The Day of the Dead It is one of the most heartfelt and famous traditions of our culture.
The grandparents used to say that “death means joy, transcendence and returning to the origins; the body disintegrates but our soul lives for all eternity” That’s how they told it and that’s how we Mexicans live it.
Our ancestors honored death as a consequence of life and part of the cycle of nature. Before the conquest, the indigenous people already evoked their dead, not in November as we do now; they celebrated the Miccailhuitontli or festival of the dead the ninth month of the Nahua calendar and the Great Festival of the Dead, the 10th month of the year.
For the Mexicas, the dominant culture in Mesoamerica when the Spaniards arrived, death was the beginning of a journey to Mictlán and before arriving the soul had to detach itself from the body. Tlaltecuhtli was the Goddess of the Earth who was in charge of devouring the corpses; After devouring the bodies, this deity pariah the souls and thus they could start their way to Mictlan.

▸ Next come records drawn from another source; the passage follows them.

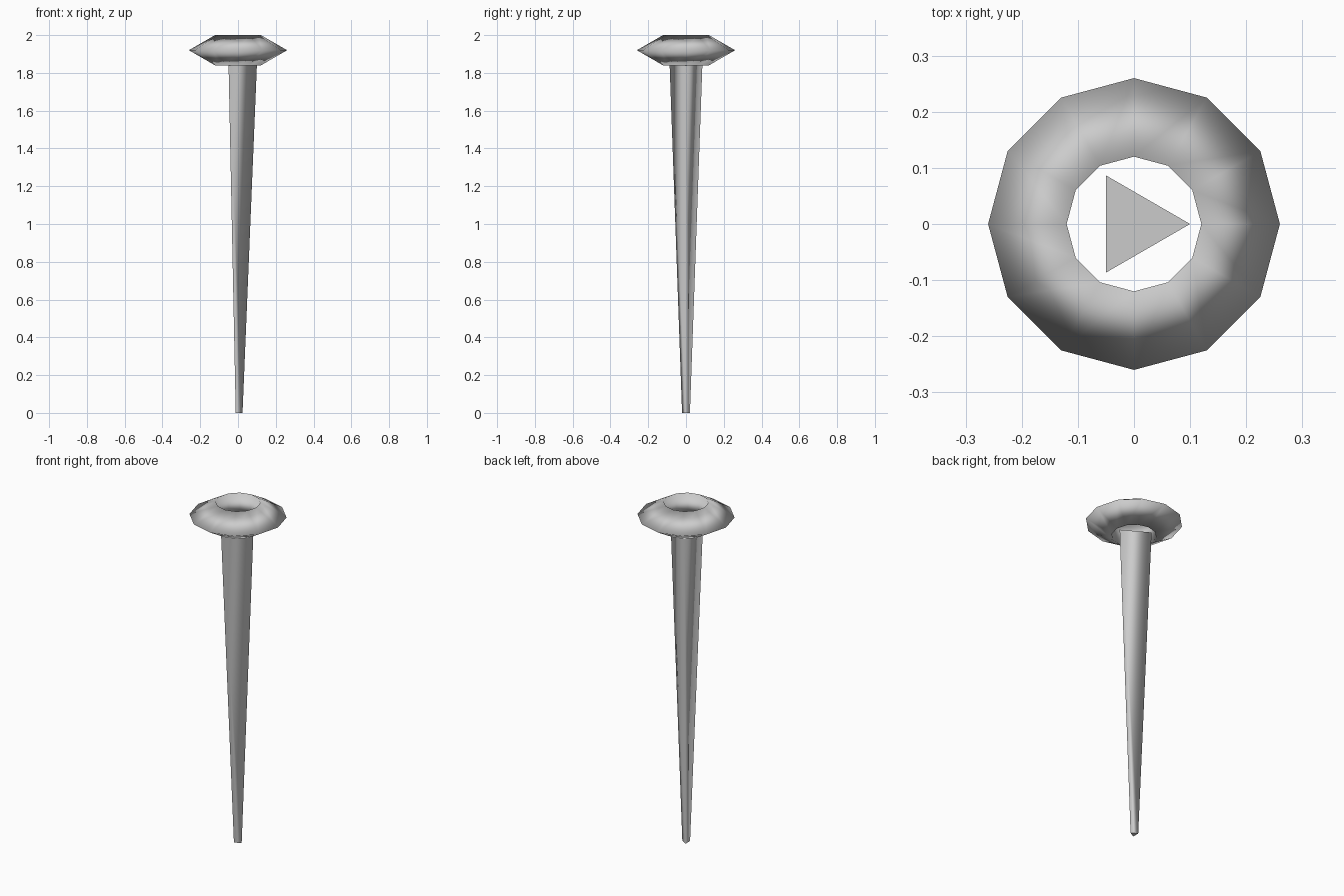
import bpy
from math import radians

if "Cube" in bpy.data.objects:
    bpy.data.objects.remove(bpy.data.objects["Cube"])

# Tapered three-sided shaft, one corner pointing to +x
bpy.ops.mesh.primitive_cone_add(vertices=3, radius1=0.024, radius2=0.1, depth=1.84,
                                location=(0, 0, 0.92), rotation=(0, 0, 0))
shaft = bpy.context.object
shaft.name = "shaft"
# Turn the mesh so its first corner lies on +x
first = max(shaft.data.vertices, key=lambda v: v.co.z + 0.001 * v.co.y)
shaft.rotation_euler.z = -radians(90) if abs(first.co.x) < 1e-4 else 0
bpy.ops.object.transform_apply(location=False, rotation=True, scale=False)
for face in shaft.data.polygons:
    face.use_smooth = abs(face.normal.z) < 0.9  # end caps stay flat

# Twelve-sided ring with a triangular section, sitting on the shaft top
bpy.ops.mesh.primitive_torus_add(major_segments=12, minor_segments=3,
                                 major_radius=0.1667, minor_radius=0.0933,
                                 location=(0, 0, 1.92))
ring = bpy.context.object
ring.name = "ring_head"
ring.data.polygons.foreach_set("use_smooth", [True] * len(ring.data.polygons))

The Mictlan means place of the eternal rest of the dead; it is made up of 9 dimensions; our ancestors believed that they had to walk a long way of 4 years until they reached a river where they could only cross with a brown dog and they reached another dimension; to eternal rest, to Mictlan, where Mictlantecuhtli, the Lord of the Dead, lives. For this reason, during the 9th month they lit copal and placed cepasuchitl so that the deceased found their way and since it was very long, they needed food and light. They also celebrated the end of the harvest and this whole festivity lasted a month
They did not make offerings or altars; these were rather part of the funerary rite; They also included jewelry and clothing, vessels with food, water and other elements that could serve the soul on its way to Mictlan; They were buried with dogs that served as a guide for the trip to the underworld and in the case of rulers or personal of the privileged class they were buried with their slaves to accompany them on their way.
Death was so important to them that one of the days on the calendar was Miquiztli, which means death; It was even considered that if a child was born on that day it was a sign of good fortune, although it was necessary to make sacrifices of quail in his honor.
With the arrival of the Spanish, the Day of the Dead did not completely disappear; the Spanish were terrified of the practices of the indigenous people and in an attempt to “convert” to Catholicism they moved their “Festival of the Dead” to November to coincide with the Catholic festivities of All Saints’ Day and All Souls’ Day.
The pre-Hispanic customs of cremating the dead or burying them in the home were eliminated and the corpses began to be carried to the churches, the rich inside and the poor in the atriums. We adopted Spanish customs such as consuming bone-shaped desserts, which evolved into the popular pan de muerto and sugar skulls. The custom of setting up an altar with candles and Syrians also began; the families prayed for the souls so that they will reach heaven; the visit to the cemeteries that were created at the end of the 18th century
Some specialists pointed out that the ceremonies and celebrations related to the Day of the Dead “are clearly Spanish, colonial, Christian and, in some cases, pagan Romans taught by friars, priests and other Europeans to the mestizo Indians.
Today the celebrations are different in each region of the country, but we share the same origins: A cult of Life and Death as part of the path that we all must travel.
Tell me, what are the traditions with which you celebrate the Day of the Dead?